_WORK ITEM_
Look through the lines below for the word "from", and copy every line that has it.

_DATA FOR PROCESSING_
---
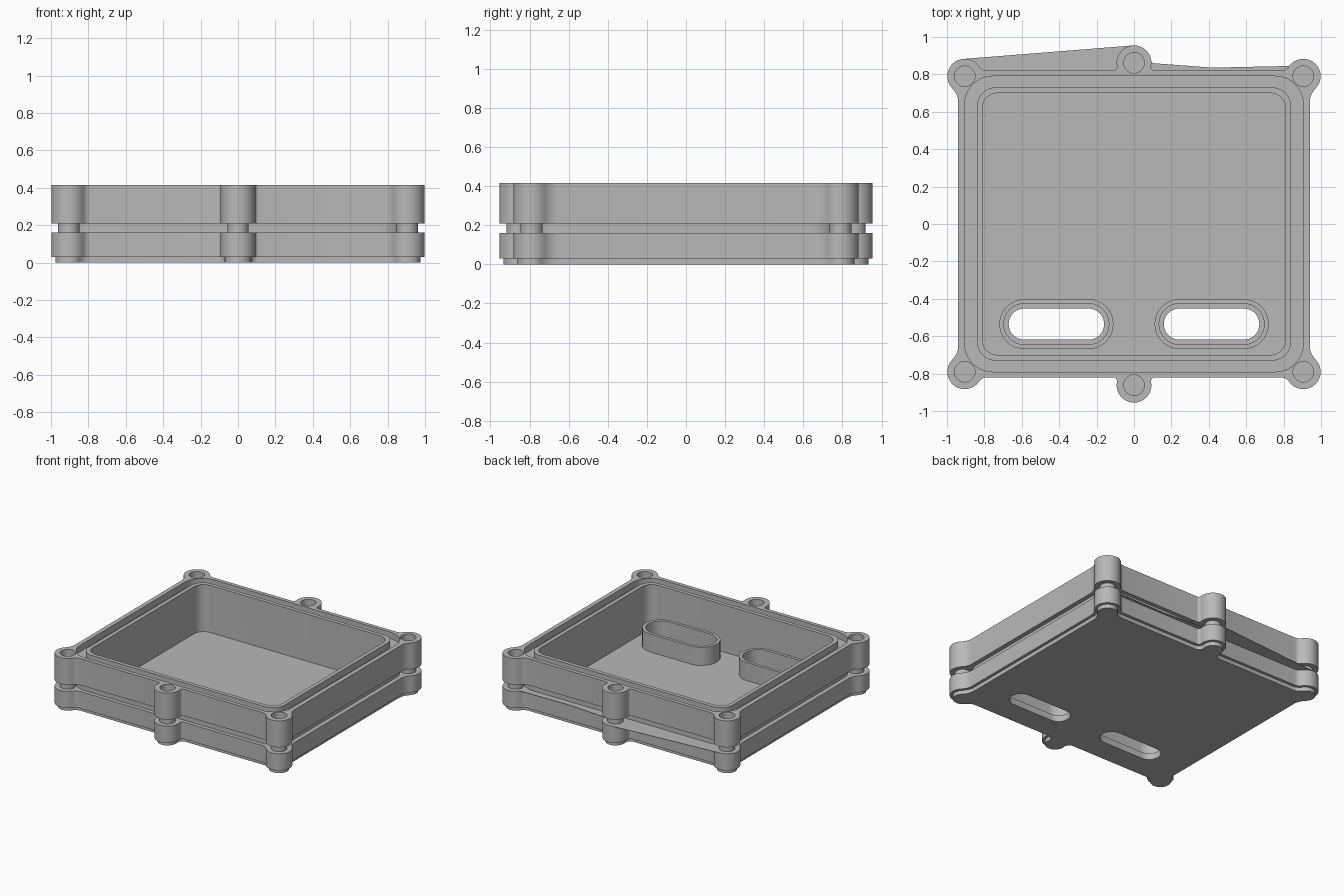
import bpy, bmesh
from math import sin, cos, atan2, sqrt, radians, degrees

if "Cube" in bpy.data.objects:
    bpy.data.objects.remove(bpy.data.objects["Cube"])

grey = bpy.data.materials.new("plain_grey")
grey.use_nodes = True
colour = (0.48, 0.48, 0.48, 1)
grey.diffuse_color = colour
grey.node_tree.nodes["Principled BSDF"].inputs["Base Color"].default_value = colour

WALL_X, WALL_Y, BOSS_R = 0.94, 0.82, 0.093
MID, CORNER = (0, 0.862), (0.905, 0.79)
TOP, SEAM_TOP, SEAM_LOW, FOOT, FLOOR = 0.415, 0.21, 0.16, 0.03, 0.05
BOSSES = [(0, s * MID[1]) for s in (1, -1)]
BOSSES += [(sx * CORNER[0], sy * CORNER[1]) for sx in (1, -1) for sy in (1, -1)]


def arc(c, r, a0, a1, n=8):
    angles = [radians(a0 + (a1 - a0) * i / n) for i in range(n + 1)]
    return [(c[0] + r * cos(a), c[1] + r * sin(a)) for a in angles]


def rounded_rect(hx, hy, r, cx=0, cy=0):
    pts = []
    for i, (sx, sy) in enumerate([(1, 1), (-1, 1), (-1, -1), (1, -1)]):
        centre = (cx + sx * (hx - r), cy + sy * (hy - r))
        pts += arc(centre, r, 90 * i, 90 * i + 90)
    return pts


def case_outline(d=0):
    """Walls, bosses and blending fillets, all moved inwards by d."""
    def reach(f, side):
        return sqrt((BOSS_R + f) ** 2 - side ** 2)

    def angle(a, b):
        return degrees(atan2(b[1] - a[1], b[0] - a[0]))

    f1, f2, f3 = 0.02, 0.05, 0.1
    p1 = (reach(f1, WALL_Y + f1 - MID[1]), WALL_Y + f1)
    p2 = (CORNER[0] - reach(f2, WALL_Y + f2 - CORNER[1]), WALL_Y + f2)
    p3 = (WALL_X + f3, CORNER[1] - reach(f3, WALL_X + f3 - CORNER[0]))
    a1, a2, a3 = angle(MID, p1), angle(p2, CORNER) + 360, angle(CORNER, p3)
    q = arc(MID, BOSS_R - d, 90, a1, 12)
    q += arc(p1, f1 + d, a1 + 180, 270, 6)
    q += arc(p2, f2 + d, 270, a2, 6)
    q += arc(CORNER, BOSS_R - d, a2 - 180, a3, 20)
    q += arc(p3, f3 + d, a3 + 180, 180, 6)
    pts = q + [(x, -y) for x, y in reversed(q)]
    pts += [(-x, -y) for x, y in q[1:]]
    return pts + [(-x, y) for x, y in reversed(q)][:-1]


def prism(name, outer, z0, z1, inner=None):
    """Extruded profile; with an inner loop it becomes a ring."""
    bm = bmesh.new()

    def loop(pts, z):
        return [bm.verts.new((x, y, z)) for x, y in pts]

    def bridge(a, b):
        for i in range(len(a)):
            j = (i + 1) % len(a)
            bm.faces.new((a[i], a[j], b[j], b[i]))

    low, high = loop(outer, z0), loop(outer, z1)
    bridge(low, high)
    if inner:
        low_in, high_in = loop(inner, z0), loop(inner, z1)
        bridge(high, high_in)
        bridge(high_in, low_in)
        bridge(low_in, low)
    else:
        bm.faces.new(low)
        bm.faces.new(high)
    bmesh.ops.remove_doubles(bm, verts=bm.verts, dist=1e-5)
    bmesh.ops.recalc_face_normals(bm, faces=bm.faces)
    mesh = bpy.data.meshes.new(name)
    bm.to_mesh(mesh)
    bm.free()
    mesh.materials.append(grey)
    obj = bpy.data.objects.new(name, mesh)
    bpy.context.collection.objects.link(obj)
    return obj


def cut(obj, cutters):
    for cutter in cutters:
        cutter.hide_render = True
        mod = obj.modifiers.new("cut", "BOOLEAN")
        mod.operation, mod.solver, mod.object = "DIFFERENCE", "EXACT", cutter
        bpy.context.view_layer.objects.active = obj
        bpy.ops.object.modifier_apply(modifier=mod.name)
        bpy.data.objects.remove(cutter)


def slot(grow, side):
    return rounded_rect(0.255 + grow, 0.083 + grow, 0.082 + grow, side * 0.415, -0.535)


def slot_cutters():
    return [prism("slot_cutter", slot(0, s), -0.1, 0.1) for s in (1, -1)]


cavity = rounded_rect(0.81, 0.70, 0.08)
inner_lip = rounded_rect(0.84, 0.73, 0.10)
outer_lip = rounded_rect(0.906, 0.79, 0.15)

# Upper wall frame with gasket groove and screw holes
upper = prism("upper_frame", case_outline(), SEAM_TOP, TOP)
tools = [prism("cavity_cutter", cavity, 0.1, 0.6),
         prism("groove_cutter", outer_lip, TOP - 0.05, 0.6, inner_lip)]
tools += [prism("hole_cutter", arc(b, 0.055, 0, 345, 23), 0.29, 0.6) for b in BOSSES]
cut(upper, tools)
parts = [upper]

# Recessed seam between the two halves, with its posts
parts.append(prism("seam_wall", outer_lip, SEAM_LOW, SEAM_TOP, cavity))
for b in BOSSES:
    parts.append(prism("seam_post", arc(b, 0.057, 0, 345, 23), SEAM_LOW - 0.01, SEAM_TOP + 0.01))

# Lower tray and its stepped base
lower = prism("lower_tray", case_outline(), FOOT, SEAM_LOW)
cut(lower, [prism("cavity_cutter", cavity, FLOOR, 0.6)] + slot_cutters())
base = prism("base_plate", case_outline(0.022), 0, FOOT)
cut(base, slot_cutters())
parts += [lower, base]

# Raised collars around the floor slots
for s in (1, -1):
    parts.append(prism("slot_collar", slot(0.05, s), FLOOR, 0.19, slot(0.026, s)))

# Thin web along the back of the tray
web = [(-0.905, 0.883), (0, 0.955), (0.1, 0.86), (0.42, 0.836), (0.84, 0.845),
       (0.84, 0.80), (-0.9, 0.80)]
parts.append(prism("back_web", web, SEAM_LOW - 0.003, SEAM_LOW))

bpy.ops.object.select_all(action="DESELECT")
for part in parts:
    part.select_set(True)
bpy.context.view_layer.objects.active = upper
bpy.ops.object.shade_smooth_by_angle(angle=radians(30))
---
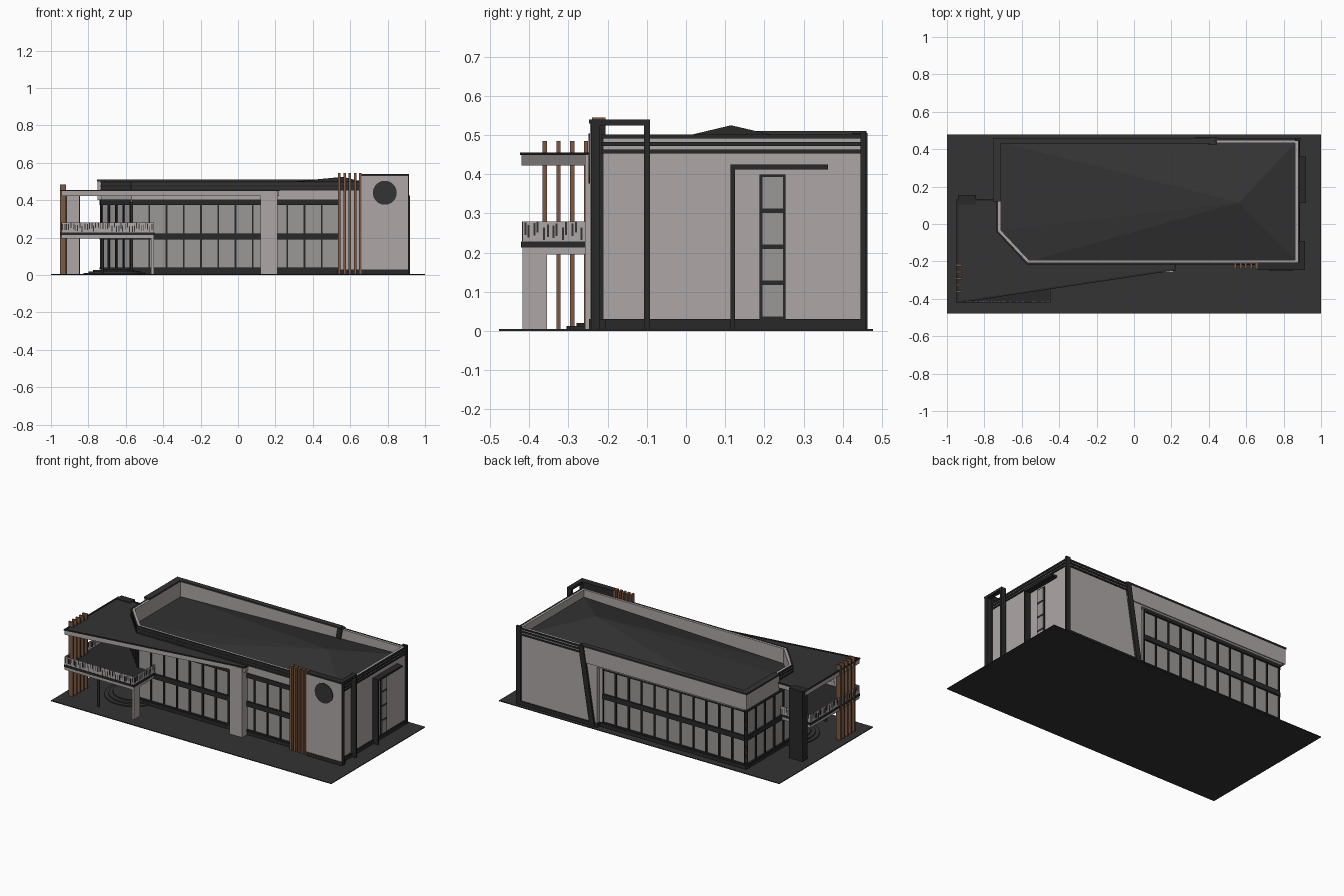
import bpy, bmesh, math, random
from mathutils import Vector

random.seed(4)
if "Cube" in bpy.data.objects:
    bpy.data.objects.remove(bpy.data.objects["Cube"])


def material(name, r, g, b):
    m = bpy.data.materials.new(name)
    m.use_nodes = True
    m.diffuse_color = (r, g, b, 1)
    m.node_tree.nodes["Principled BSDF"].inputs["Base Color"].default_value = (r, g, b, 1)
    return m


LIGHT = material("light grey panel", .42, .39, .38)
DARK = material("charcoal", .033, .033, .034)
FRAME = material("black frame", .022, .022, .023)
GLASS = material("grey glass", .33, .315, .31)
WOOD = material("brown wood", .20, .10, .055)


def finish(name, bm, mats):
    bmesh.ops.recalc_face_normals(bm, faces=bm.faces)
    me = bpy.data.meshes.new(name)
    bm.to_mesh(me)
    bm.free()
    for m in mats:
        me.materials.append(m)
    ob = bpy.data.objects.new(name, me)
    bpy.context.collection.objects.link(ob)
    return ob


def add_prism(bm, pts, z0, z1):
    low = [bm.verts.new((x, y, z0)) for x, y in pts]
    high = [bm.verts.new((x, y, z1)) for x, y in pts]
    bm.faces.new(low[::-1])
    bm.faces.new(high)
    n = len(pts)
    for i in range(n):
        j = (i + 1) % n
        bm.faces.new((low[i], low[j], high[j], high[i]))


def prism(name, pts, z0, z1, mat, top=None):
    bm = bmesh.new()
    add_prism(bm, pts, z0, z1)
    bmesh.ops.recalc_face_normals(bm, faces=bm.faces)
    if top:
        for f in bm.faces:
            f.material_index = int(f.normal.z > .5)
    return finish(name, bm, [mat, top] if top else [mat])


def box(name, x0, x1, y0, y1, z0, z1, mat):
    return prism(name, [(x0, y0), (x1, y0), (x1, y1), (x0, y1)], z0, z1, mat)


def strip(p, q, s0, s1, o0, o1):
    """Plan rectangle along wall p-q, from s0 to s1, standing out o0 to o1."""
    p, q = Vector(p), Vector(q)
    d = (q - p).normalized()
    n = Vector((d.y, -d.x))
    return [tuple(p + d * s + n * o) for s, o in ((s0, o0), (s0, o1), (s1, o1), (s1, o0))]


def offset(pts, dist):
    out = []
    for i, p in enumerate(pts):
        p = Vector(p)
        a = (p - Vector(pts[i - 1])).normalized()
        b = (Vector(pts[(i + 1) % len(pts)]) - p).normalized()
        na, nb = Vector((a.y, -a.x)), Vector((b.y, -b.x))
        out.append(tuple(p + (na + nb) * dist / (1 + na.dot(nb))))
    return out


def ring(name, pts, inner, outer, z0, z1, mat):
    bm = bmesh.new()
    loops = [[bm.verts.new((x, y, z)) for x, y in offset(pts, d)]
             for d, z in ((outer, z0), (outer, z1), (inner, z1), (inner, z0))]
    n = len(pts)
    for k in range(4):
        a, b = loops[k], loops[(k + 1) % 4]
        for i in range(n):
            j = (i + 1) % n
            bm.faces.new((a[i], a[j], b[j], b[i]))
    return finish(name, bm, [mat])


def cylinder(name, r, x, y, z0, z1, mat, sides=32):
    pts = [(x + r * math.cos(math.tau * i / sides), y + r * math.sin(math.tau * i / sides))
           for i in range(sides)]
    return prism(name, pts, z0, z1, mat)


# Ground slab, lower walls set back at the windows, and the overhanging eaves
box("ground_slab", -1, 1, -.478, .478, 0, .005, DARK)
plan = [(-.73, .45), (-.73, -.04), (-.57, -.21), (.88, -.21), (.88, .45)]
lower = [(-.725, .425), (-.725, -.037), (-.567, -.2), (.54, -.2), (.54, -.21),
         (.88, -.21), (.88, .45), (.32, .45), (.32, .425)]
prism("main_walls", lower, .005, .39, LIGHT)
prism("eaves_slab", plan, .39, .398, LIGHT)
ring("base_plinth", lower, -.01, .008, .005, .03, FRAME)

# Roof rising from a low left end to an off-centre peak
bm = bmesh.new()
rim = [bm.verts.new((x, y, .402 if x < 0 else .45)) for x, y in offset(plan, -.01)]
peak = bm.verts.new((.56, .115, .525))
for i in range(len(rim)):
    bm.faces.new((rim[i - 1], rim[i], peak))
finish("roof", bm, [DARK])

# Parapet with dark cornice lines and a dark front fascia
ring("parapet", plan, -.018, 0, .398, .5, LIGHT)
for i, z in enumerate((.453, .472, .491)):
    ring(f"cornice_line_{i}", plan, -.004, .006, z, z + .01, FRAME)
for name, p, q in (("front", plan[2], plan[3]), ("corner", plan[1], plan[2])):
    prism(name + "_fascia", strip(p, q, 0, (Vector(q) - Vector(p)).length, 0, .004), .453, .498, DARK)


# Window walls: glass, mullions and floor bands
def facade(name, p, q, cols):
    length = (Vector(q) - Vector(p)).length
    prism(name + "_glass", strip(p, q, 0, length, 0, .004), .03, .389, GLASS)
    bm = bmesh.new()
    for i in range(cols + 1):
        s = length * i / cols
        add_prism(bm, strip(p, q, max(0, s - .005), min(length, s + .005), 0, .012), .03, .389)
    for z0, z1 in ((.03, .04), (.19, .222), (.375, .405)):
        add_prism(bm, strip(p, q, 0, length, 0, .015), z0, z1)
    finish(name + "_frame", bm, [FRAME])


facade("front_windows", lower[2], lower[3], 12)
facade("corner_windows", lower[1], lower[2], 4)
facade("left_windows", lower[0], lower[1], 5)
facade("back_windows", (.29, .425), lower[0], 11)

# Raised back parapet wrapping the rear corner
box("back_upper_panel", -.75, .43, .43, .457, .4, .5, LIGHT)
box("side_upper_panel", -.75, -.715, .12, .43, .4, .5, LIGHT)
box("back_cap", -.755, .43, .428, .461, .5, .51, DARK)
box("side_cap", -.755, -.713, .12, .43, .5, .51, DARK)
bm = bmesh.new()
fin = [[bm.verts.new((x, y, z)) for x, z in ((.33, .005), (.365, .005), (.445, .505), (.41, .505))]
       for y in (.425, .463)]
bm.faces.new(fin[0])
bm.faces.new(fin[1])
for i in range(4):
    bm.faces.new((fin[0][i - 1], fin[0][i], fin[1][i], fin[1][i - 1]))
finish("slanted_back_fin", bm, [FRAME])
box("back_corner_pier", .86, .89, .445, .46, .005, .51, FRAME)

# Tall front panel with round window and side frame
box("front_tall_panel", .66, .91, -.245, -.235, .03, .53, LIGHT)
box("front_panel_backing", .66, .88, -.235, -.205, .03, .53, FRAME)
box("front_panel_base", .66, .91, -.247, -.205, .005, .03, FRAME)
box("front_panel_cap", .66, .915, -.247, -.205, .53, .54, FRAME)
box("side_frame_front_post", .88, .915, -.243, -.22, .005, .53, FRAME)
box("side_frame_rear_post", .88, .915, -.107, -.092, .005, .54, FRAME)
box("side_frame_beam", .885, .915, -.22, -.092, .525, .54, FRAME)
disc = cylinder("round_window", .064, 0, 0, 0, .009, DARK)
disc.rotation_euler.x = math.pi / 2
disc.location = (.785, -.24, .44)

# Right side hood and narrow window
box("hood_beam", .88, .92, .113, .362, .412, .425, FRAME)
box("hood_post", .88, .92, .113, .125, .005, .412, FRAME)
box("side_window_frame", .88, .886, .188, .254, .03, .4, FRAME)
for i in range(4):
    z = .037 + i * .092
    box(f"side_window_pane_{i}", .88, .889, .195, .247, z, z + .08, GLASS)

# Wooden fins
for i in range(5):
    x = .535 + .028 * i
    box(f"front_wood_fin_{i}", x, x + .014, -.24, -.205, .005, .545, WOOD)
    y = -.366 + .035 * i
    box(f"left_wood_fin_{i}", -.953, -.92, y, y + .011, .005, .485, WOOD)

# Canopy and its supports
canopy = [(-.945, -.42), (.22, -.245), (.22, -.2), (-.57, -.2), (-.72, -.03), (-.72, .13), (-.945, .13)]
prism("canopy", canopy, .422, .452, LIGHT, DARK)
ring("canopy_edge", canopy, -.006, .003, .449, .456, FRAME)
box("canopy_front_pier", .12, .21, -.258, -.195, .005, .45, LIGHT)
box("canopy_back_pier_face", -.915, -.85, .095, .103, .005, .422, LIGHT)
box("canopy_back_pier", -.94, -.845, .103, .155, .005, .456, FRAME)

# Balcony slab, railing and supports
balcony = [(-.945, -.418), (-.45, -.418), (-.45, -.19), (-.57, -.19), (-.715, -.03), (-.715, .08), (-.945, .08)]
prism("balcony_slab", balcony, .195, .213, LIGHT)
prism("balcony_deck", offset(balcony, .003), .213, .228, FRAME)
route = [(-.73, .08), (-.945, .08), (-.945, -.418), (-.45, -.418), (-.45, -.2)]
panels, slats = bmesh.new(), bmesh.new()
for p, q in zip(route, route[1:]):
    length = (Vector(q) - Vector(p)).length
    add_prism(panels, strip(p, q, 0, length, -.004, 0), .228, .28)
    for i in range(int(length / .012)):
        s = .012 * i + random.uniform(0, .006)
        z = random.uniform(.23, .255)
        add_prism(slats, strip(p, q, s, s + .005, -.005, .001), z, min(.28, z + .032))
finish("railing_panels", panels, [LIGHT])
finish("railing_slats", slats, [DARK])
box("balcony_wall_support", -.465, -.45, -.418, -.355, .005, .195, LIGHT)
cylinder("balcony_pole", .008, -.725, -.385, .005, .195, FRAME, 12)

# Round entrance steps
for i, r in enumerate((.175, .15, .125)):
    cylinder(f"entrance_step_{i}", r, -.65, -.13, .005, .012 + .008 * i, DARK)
---
_SOLVED PROBLEM_
from math import sin, cos, atan2, sqrt, radians, degrees
from mathutils import Vector
    """Plan rectangle along wall p-q, from s0 to s1, standing out o0 to o1."""
# Roof rising from a low left end to an off-centre peak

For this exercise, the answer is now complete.